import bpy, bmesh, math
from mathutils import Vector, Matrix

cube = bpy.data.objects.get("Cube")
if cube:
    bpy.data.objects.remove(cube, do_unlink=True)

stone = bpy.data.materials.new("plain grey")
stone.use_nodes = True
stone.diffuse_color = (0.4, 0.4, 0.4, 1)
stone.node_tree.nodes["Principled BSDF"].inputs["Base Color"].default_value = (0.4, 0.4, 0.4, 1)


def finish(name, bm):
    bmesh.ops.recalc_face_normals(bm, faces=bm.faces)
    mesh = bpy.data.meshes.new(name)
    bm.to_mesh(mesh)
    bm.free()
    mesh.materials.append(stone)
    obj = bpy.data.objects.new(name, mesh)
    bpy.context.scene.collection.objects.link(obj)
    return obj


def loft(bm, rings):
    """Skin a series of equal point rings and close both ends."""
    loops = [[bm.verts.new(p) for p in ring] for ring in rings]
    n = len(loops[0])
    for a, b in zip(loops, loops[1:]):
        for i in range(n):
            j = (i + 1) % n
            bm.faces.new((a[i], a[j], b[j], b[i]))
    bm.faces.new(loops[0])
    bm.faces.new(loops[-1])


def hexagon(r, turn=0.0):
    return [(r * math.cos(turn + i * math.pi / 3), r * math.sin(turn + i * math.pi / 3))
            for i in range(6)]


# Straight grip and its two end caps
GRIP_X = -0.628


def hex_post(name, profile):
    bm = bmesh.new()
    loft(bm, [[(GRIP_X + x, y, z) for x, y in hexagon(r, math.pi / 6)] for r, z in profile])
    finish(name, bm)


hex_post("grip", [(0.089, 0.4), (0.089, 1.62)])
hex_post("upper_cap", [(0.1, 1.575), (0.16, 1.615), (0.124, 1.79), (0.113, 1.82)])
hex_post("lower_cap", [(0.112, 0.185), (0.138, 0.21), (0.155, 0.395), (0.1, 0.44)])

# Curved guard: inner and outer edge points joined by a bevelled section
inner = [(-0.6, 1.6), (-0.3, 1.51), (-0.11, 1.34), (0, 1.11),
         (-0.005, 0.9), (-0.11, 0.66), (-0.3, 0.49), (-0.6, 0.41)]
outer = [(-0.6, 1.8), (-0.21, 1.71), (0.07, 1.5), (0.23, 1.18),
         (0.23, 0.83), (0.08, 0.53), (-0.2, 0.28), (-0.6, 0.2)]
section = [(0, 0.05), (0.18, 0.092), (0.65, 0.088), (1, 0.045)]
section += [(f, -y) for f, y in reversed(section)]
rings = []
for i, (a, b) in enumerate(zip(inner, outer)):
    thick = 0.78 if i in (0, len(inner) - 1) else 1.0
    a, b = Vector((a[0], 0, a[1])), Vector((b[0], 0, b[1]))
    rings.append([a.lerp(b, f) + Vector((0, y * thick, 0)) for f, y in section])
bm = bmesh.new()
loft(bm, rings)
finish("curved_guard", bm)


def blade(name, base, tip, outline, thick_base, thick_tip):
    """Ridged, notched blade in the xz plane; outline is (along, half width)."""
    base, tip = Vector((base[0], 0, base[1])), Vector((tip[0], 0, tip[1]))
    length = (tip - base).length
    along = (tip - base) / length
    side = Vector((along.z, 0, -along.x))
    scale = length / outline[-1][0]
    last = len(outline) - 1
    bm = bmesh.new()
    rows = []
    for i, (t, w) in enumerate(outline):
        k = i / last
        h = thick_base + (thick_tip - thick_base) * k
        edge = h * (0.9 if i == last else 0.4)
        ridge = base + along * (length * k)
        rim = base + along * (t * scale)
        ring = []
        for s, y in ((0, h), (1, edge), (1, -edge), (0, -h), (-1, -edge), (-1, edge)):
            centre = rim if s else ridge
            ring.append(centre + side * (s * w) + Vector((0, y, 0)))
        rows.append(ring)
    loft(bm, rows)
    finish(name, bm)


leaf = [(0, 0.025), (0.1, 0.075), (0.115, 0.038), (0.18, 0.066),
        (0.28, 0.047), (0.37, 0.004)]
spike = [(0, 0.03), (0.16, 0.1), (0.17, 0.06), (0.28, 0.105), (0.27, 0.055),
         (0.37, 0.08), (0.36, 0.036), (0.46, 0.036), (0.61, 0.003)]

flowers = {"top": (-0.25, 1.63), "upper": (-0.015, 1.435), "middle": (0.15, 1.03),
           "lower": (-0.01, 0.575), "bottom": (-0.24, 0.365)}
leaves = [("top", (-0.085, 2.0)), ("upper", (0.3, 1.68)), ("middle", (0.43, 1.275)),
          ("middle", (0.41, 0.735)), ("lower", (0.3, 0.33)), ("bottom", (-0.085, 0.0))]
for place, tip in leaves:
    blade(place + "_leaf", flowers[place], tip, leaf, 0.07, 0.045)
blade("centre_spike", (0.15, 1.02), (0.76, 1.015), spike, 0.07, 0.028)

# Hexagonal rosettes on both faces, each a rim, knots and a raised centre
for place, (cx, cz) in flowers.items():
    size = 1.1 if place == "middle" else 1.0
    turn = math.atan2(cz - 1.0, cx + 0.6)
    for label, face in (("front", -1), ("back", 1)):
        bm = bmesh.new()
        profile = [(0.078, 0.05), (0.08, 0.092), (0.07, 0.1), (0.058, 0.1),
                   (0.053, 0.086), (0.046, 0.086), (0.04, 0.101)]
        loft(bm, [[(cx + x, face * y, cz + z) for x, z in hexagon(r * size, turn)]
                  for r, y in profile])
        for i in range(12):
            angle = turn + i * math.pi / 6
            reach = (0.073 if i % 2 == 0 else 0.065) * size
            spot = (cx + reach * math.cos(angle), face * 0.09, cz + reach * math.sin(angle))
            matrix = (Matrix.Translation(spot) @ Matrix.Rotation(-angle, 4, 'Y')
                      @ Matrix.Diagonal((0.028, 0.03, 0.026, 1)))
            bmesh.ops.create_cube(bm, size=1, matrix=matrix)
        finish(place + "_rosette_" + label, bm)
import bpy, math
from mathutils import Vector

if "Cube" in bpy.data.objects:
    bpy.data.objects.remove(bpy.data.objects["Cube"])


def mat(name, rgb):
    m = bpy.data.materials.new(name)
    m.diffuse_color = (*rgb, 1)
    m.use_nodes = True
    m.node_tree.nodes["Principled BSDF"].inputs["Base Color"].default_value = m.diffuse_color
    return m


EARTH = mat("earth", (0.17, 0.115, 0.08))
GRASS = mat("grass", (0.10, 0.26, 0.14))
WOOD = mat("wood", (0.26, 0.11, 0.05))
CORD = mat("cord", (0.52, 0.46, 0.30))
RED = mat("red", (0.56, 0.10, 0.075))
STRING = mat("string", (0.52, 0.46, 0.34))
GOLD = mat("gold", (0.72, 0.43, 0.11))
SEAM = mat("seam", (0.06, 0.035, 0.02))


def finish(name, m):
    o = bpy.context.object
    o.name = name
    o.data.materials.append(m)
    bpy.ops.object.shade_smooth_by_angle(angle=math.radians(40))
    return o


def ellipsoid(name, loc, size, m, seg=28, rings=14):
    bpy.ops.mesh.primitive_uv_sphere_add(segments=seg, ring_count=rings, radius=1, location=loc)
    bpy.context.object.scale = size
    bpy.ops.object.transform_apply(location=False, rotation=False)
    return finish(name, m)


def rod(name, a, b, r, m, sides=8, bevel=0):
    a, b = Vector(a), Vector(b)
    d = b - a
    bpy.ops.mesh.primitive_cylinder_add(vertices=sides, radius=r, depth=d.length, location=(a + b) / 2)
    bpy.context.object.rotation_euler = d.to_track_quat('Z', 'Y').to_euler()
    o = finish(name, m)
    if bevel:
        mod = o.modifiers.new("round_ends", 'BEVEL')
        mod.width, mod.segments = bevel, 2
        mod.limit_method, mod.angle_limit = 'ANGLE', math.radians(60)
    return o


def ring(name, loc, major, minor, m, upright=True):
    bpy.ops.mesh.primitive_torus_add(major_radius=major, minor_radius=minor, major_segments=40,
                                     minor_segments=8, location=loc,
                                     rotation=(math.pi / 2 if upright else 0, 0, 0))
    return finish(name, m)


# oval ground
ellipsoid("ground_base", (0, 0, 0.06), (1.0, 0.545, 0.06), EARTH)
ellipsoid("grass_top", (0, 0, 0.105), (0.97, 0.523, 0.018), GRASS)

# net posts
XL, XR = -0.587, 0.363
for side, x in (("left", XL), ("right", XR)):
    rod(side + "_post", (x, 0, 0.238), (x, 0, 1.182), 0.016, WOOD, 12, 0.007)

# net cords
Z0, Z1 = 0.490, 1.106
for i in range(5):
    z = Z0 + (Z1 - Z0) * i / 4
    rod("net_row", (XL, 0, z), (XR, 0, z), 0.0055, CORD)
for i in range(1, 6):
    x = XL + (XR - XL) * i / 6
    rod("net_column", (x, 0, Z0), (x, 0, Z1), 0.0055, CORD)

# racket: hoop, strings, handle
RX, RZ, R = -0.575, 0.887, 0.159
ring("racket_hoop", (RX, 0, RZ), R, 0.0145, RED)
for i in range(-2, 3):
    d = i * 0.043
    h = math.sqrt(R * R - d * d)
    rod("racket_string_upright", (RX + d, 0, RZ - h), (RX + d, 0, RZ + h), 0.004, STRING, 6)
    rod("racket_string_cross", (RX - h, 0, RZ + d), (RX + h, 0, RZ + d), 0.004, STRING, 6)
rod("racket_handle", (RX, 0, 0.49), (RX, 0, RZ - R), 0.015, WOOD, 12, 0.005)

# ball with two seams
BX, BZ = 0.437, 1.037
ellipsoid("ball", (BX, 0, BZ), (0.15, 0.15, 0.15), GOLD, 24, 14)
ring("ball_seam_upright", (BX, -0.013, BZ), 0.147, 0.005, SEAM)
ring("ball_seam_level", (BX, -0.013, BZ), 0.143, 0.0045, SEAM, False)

Required action ::
Reproduce word for word only the first line of the listing above and each line after it through the line with "stone.diffuse_color = (0.4, 0.4, 0.4, 1)".

Reply to the task ::
import bpy, bmesh, math
from mathutils import Vector, Matrix

cube = bpy.data.objects.get("Cube")
if cube:
    bpy.data.objects.remove(cube, do_unlink=True)

stone = bpy.data.materials.new("plain grey")
stone.use_nodes = True
stone.diffuse_color = (0.4, 0.4, 0.4, 1)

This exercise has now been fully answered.